i s occupant, there was still more
people outside than inside. That
was Mr. Bryan at Salem Wednesday..,
. , The speech was political1. But
it was different. It offended nose.. .
It is a kindly nature, a benevolent;
heart that joined in forming, Sbe
words, that fell for an hour- and
forty minutes from the speakes's
lips. It was a striking word ptct-:-ure
of the wide gulf between, thr
masses of republicans amf tLeit
leaders and ot the warm' sympatrry
between the motives and purposes
of democratic and' republican mass
es. 11 was a prediction ot more -harmonious
days for the republic.
It was a constant expressions of .'
kindness tor tne purposes ot Xneo-
J T, , . , , . - r .
uore js.ooseveir, wnose aaopuori 01.
so many democratic . policies in Im
position to the wishes of nearly all
the leaders ot his party is one oi "
the remarkable phases of sc. 'sgr.
markable career. It was a :xtes
sage full of good cheer and con
spicuous with wit and humor of the
rarest order. Fun poked at Bins
self by the speaker not infrequent
ly amused the audience immeasely
and the many good laughs kept las.
hearers anxious for the rest of what
he had to say. Oh the stage, bed
side Mr. Brjan was a governor
and two ex governors and another
ex-govarnor T. T. Geer, was in-v
his audience. The others weit-ex-Governor
Lord and Meedjv .TVo'
thousand people were ux tba,"
A charm of the physical height
ens tha mental assets of Mr. Bryan..
A teauty of expression is . made
doubly forceful by the light from
a keen" but kindly black eye.
There is, a, delightful smile that
lights up the face when accentua
tion of the sentiment requires and
to. .which the listener involuntarily
respond?. - There is a voice that:
often drops into a most musical-
resonant ' power
that is , used with most delightful
effect- for emphasis. There is a
warmth of nature and cheer of
heart the moment the address be
gins that, glows vvarmer and cheer
ier until at the end it is a stream
of rapport, welcome to the audience.
There is. no studied oratory, but
simple words worked into a simple
sentence, quietly and- gracefully
delivered, but always with a melodic,
accompaniment of earnestness;
and sincerity. Such is the speaker
of whom it has been said that be
is not only .moulding the destiny
of bis own party, bat is largely
shaping the course of the opposite
party and is contributing enormous
ly to the betteiment of his country
and mankind, a mau , who has
spoken to more people, and who at
48 is personally known to more
people than any other man that
, . He arrived at Salem Wednesday
evening at 6:30 was banqueted at
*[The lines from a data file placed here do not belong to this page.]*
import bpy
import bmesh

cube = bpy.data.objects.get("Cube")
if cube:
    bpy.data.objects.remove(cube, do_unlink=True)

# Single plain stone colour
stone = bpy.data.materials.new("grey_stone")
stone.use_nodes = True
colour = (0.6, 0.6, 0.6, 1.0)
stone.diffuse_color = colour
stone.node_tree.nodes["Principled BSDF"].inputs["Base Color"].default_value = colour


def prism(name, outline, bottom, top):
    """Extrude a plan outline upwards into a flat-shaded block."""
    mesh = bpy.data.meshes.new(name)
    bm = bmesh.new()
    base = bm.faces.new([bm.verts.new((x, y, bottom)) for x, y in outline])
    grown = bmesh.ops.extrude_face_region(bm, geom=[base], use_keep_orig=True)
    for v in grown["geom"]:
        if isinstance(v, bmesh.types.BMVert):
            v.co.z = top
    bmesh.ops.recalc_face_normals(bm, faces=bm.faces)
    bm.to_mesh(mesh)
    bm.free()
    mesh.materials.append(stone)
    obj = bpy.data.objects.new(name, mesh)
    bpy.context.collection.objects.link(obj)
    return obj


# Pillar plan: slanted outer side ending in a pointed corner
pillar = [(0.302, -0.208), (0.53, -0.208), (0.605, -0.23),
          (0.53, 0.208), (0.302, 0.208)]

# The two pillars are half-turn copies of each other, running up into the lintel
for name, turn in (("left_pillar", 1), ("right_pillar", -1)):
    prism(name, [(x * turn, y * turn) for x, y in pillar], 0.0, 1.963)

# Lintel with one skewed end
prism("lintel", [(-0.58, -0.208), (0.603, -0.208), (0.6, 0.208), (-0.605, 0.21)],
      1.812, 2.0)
Hotel Willamette, spoke that night
at the theatre, addressed the high
school next morning at 9; spoke in
Willamette University at 9:30, ad
dressed the legislature alio, and
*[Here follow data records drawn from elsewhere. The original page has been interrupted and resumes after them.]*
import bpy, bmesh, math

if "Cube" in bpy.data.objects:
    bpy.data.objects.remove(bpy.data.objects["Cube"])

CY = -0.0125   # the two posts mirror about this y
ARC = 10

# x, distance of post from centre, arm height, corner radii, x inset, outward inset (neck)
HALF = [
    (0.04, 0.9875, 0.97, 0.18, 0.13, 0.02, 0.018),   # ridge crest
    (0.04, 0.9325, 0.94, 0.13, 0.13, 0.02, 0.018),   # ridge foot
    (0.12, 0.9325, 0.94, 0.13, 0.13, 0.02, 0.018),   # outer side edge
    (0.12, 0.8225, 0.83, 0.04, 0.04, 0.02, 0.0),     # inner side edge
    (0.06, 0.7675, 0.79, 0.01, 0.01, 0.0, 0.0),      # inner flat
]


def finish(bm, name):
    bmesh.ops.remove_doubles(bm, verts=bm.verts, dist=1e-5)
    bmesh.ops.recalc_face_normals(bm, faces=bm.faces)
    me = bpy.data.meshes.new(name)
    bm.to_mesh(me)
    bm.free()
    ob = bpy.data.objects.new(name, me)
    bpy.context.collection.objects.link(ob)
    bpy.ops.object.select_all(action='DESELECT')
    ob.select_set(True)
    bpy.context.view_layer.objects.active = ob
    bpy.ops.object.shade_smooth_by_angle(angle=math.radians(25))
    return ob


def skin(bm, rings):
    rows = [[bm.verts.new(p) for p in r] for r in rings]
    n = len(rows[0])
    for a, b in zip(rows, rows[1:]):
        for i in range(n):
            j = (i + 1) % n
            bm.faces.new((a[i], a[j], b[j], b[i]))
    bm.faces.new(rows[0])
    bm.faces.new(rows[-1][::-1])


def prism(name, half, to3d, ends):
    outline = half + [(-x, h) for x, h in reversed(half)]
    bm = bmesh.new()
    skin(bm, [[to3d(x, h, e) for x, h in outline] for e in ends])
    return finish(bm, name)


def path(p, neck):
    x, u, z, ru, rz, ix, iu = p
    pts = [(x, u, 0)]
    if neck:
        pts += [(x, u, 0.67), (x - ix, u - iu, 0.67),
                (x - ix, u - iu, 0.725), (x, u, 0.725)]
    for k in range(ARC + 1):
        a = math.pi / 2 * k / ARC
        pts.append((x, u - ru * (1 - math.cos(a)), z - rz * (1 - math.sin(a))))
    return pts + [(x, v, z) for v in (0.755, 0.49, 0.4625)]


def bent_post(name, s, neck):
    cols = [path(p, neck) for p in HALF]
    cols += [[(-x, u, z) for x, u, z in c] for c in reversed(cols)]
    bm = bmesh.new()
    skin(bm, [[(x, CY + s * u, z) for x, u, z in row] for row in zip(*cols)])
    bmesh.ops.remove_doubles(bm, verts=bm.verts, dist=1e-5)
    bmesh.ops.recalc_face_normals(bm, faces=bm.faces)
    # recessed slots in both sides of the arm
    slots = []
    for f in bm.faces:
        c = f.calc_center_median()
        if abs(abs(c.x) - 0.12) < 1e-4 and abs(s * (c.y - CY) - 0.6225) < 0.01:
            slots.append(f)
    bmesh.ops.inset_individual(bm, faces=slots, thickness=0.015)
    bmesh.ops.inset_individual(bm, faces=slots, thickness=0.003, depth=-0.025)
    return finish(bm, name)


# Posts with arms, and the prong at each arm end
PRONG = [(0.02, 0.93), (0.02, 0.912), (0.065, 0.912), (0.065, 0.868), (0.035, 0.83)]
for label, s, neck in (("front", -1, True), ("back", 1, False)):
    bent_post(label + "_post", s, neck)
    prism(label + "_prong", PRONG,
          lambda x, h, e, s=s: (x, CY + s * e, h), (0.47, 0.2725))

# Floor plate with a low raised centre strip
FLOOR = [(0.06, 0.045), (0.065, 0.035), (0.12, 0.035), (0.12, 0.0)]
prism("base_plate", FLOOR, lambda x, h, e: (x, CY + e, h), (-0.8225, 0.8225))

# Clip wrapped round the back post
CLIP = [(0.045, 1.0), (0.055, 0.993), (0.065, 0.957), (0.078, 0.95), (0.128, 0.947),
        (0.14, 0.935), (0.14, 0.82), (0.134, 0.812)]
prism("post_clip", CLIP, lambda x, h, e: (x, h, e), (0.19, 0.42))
left, for the south at n.
His address to Willamette Uni
versity students in point of the sen
timent,, the environment and deliv
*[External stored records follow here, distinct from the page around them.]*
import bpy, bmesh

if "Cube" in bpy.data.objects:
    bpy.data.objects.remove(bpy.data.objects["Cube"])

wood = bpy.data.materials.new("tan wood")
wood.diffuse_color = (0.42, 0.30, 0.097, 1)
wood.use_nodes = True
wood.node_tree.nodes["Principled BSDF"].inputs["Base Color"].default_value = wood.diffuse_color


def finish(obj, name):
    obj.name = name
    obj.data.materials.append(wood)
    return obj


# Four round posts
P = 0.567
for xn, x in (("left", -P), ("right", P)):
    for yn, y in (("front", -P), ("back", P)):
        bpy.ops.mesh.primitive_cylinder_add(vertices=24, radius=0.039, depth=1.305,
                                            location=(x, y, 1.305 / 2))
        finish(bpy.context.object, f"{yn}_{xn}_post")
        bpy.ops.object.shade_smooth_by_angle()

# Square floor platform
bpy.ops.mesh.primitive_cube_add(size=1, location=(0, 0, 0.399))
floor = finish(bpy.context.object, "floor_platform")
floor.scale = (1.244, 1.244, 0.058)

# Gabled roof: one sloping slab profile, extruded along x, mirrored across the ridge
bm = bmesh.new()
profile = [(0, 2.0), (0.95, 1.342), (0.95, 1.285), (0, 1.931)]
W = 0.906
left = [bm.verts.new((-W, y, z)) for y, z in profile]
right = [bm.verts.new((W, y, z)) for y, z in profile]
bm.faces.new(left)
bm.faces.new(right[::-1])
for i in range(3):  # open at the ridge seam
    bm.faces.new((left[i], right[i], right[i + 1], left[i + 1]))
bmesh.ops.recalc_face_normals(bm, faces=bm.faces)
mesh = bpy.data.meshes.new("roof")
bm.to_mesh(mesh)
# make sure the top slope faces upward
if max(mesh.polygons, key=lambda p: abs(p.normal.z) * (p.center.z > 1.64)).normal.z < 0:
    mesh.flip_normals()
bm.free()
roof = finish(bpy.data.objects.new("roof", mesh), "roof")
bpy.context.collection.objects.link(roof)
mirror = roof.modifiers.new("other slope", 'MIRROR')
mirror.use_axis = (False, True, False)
ery,-' was a ' classic, the equal of
Webster's best, so Characterized by
many 'eminent men who heard it.
WQOD -for ;T sale' . by